Blog Post

What to Do When a Librarian Stuffs the Parish Library with New Age Books

TS asks: "I am a volunteer in our Parish Library and am causing trouble by respectfully and carefully questioning why we allow certain authors in our 'Catholic' library.  The librarian is a very recent convert and has said that if the Vatican has not excommunicated the authors, then their books must be OK.  And the pastor is very liberal and is a good friend of the 'centering prayer' priest, Fr. Menninger.  I've researched monitums to try to find something that lists specific books because the librarian will only believe that.  She says which of the books and I say all, but she won't go for that.  I am concerned about Matthew Fox, Anthony DeMello, etc., but especially the new age believers like Joyce Rupp, Joan C., Donna Quinn and those.  What should I do?" I'm all too familiar with those who demand a Vatican statement on anything and everything before they'll agree to stop pursuing something questionable.
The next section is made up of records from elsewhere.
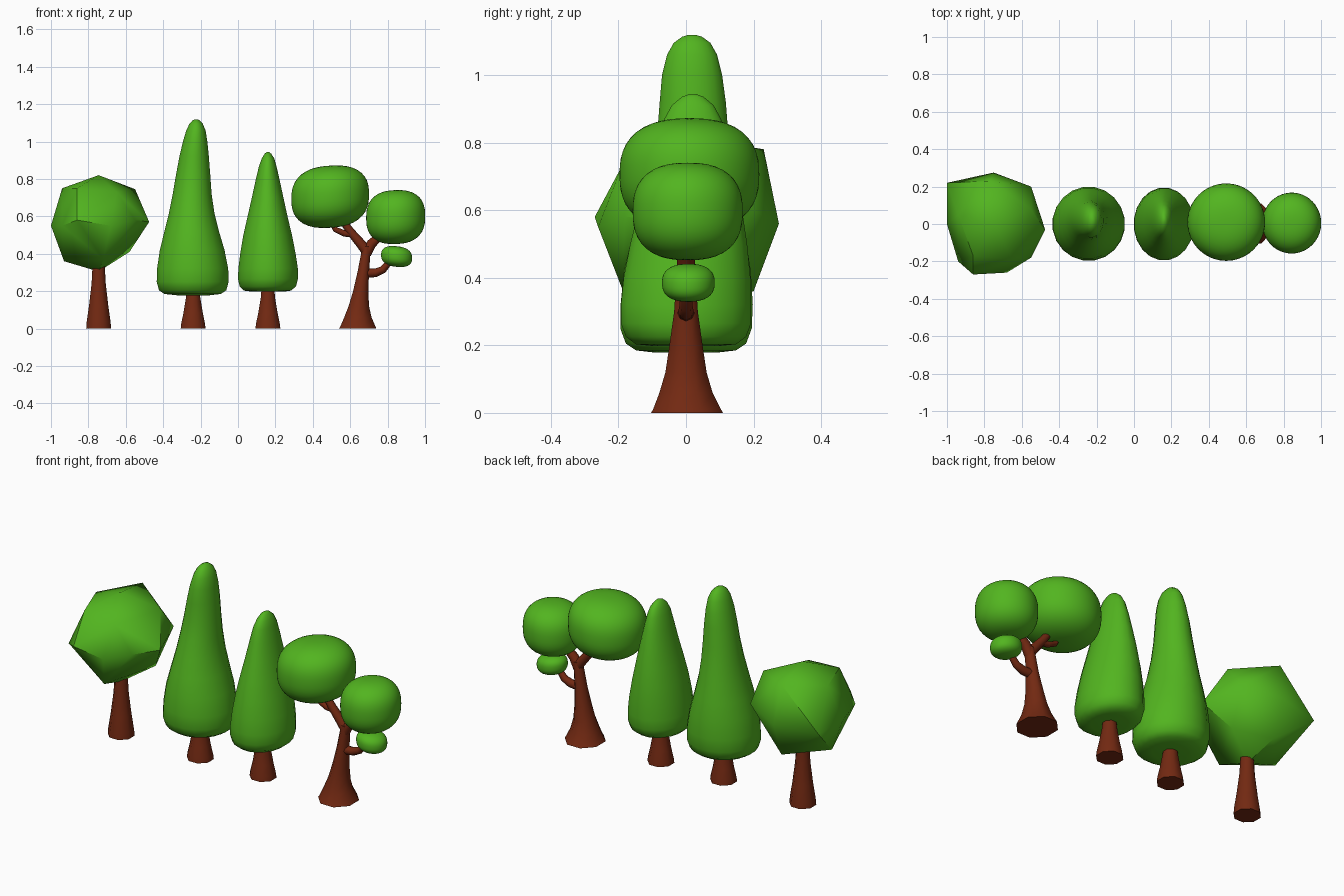
import bpy, bmesh, math
from mathutils import Vector

if "Cube" in bpy.data.objects:
    bpy.data.objects.remove(bpy.data.objects["Cube"])


def material(name, color):
    m = bpy.data.materials.new(name)
    m.diffuse_color = color
    m.use_nodes = True
    m.node_tree.nodes["Principled BSDF"].inputs["Base Color"].default_value = m.diffuse_color
    return m


GREEN = material("leaf_green", (0.085, 0.46, 0.014, 1))
BROWN = material("bark_brown", (0.17, 0.022, 0.006, 1))


def finish(bm, name, mat, angle):
    bmesh.ops.recalc_face_normals(bm, faces=bm.faces)
    me = bpy.data.meshes.new(name)
    bm.to_mesh(me)
    bm.free()
    ob = bpy.data.objects.new(name, me)
    bpy.context.collection.objects.link(ob)
    me.materials.append(mat)
    bpy.ops.object.select_all(action='DESELECT')
    ob.select_set(True)
    bpy.context.view_layer.objects.active = ob
    bpy.ops.object.shade_smooth_by_angle(angle=math.radians(angle))
    return ob


def loft(name, rings, n, mat, angle=50):
    """Stack elliptical rings given as (z, left x, right x, centre y, half depth)."""
    bm = bmesh.new()
    loops = []
    for z, x0, x1, cy, ry in rings:
        cx, rx = (x0 + x1) / 2, (x1 - x0) / 2
        loops.append([bm.verts.new((cx + rx * math.cos(a), cy + ry * math.sin(a), z))
                      for a in (2 * math.pi * (i + 0.5) / n for i in range(n))])
    for lo, hi in zip(loops, loops[1:]):
        for i in range(n):
            j = (i + 1) % n
            bm.faces.new((lo[i], lo[j], hi[j], hi[i]))
    bm.faces.new(loops[0][::-1])
    bm.faces.new(loops[-1])
    return finish(bm, name, mat, angle)


def blob(name, centre, size, tilt=0.0, power=2.5):
    """Rounded, slightly boxy leaf clump, sheared up or down along x."""
    bm = bmesh.new()
    bmesh.ops.create_icosphere(bm, subdivisions=4, radius=1)
    for v in bm.verts:
        x, y, z = v.co
        # boxier in the front plane, round seen from the side or above
        k = (math.hypot(x, y) ** power + abs(z) ** power) ** (-1 / power)
        v.co = Vector((x * k * size[0], y * k * size[1], z * k * size[2]))
        v.co.z += tilt * v.co.x
        v.co += Vector(centre)
    return finish(bm, name, GREEN, 60)


def branch(name, path):
    """Tapered limb: path points are (x, y, z, radius)."""
    bm = bmesh.new()
    pts = [Vector(p[:3]) for p in path]
    n, loops = 8, []
    for i, p in enumerate(pts):
        t = (pts[min(i + 1, len(pts) - 1)] - pts[max(i - 1, 0)]).normalized()
        side = Vector((0, 1, 0))
        up = t.cross(side).normalized()
        r = path[i][3]
        loops.append([bm.verts.new(p + r * (math.cos(a) * side + math.sin(a) * up))
                      for a in (2 * math.pi * k / n for k in range(n))])
    for lo, hi in zip(loops, loops[1:]):
        for i in range(n):
            j = (i + 1) % n
            bm.faces.new((lo[i], lo[j], hi[j], hi[i]))
    bm.faces.new(loops[0])
    bm.faces.new(loops[-1])
    return finish(bm, name, BROWN, 50)


# Faceted round tree: hull of a few uneven corner points
corners = [(-1, .22, .55), (-1, 0, .55), (-.94, .05, .75), (-.745, 0, .82), (-.55, .08, .745),
           (-.475, -.03, .57), (-.58, .08, .41), (-.55, .2, .60), (-.55, -.18, .58),
           (-.86, -.27, .58), (-.94, -.2, .55), (-.75, .275, .56), (-.745, 0, .305),
           (-.93, 0, .36), (-.77, .23, .78), (-.75, .2, .36), (-.72, -.19, .37),
           (-.65, -.19, .73), (-.86, -.17, .75), (-.68, -.26, .55)]
bm = bmesh.new()
for c in corners:
    bm.verts.new(c)
hull = bmesh.ops.convex_hull(bm, input=bm.verts)
bmesh.ops.delete(bm, geom=[v for v in bm.verts if not v.link_faces], context='VERTS')
finish(bm, "faceted_canopy", GREEN, 40)

# Straight flared trunks
for name, x, top in (("faceted_tree_trunk", -.745, .36),
                     ("tall_tree_trunk", -.24, .25),
                     ("short_tree_trunk", .16, .25)):
    h = top / .3
    loft(name, [(z * h, x - r, x + r, 0, r) for z, r in
                ((0, .072), (.03, .069), (.10, .056), (.2, .041), (.3, .034))], 8, BROWN)

# Tall tapered canopies
loft("tall_canopy", [
    (.178, -.33, -.15, 0, .09), (.185, -.395, -.09, 0, .15), (.205, -.425, -.06, 0, .18),
    (.25, -.437, -.048, 0, .197), (.32, -.435, -.05, .002, .198), (.42, -.42, -.07, .004, .19),
    (.52, -.395, -.10, .008, .17), (.62, -.37, -.125, .012, .147), (.72, -.35, -.14, .017, .125),
    (.82, -.333, -.147, .02, .107), (.92, -.314, -.155, .02, .099), (1.0, -.295, -.163, .018, .09),
    (1.06, -.277, -.173, .018, .075), (1.095, -.26, -.188, .018, .055),
    (1.113, -.243, -.205, .018, .03), (1.119, -.23, -.215, .018, .01)], 20, GREEN, 60)
loft("short_canopy", [
    (.198, .07, .25, 0, .10), (.203, .03, .285, 0, .15), (.225, .007, .312, 0, .18),
    (.265, -.002, .322, 0, .195), (.32, 0, .322, 0, .195), (.4, .010, .310, .003, .19),
    (.5, .027, .29, .008, .175), (.6, .05, .266, .013, .155), (.7, .073, .244, .018, .13),
    (.8, .095, .222, .02, .105), (.87, .112, .206, .02, .085), (.91, .127, .194, .02, .063),
    (.935, .142, .178, .02, .033), (.944, .155, .167, .02, .01)], 20, GREEN, 60)

# Branching tree: flared trunk, three limbs, three leaf clumps
loft("branching_trunk", [
    (0, .532, .748, .003, .115), (.012, .54, .742, .003, .108), (.06, .562, .72, 0, .085),
    (.12, .587, .705, 0, .066), (.2, .612, .70, 0, .053), (.3, .636, .703, 0, .038),
    (.4, .656, .71, 0, .031), (.44, .665, .715, 0, .028)], 8, BROWN)
branch("left_limb", [(.69, 0, .41, .028), (.655, 0, .455, .026), (.60, 0, .52, .022), (.55, 0, .59, .018)])
branch("left_twig", [(.62, 0, .505, .018), (.57, 0, .508, .017), (.52, 0, .53, .015), (.50, 0, .57, .012)])
branch("right_limb", [(.685, 0, .40, .028), (.715, 0, .455, .026), (.76, 0, .495, .022), (.80, 0, .54, .018)])
branch("low_limb", [(.67, 0, .295, .026), (.735, 0, .298, .023), (.775, 0, .315, .02), (.825, 0, .375, .015)])
blob("large_leaf_clump", (.493, .01, .705), (.208, .207, .166), .06)
blob("medium_leaf_clump", (.843, .005, .596), (.158, .163, .144), .03)
blob("small_leaf_clump", (.848, .007, .385), (.083, .078, .055), -.1)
Although many of them don't even realize it, they're just stonewalling because they don't want to deal with it. For instance, some of Anthony DeMello's opinions were condemned in 1998 by the Congregation for the Doctrine of the Faith. Then-Cardinal Joseph Ratzinger wrote: “His works, which almost always take the form of brief stories, contain some valid elements of oriental wisdom. These can be helpful in achieving self-mastery, in breaking the bonds and feelings that keep us from being free, and in approaching with serenity the various vicissitudes of life. Especially in his early writings, Father de Mello, while revealing the influence of Buddhist and Taoist spiritual currents, remained within the lines of Christian spirituality. In these books, he treats the different kinds of prayer: petition, intercession and praise, as well as contemplation of the mysteries of the life of Christ, etc. “But already in certain passages in these early works and to a greater degree in his later publications, one notices a progressive distancing from the essential contents of the Christian faith. . . . In these later writings, Father de Mello had gradually arrived at concepts of God, revelation, Christ, the final destiny of the human person, etc., which cannot be reconciled with the doctrine of the Church. Since many of his books do not take the form of discursive teaching, but are collections of short tales which are often quite clever, the underlying ideas can easily pass unnoticed.” (See the full CDF document ) But this isn't an official Vatican statement so I guess your librarian won't go for this. Matthew Fox was defrocked because of his outlandish writings and teachings - what more does anyone need to know if they're wondering whether or not his books are faithful to Catholicism?  As for Centering Prayer, the Catechism specifically states that any method of prayer that stresses blanking the mind is "erroneous" (this is what Centering Prayer does because it's based on TM). The Vatican needs to make no statement on Joyce Rupp and Joan Chittister - both women have spoken out in support of women's ordination (among other things), which the Church has roundly condemned.  So you see, the problem isn't with you, it's with the librarian. What a shame to see a library that could be full of all the literary genius of the Church - from Thomas Aquinas to John Paul II, and so many popular (and faithful) writers such as George Weigel - stocked with the writings of people who have a distorted understanding of the Faith. Your parish would be better off with no library at all! The only way to counter something like this is to make a list of all the questionable books in this library and report it to the bishop. You might also consider getting together some friends and making a nice donation of good books to the library - at least you'd get some good titles in there!  In the meantime, pray, because with God, all things are possible. Rest assured, our prayers will be with you, TS!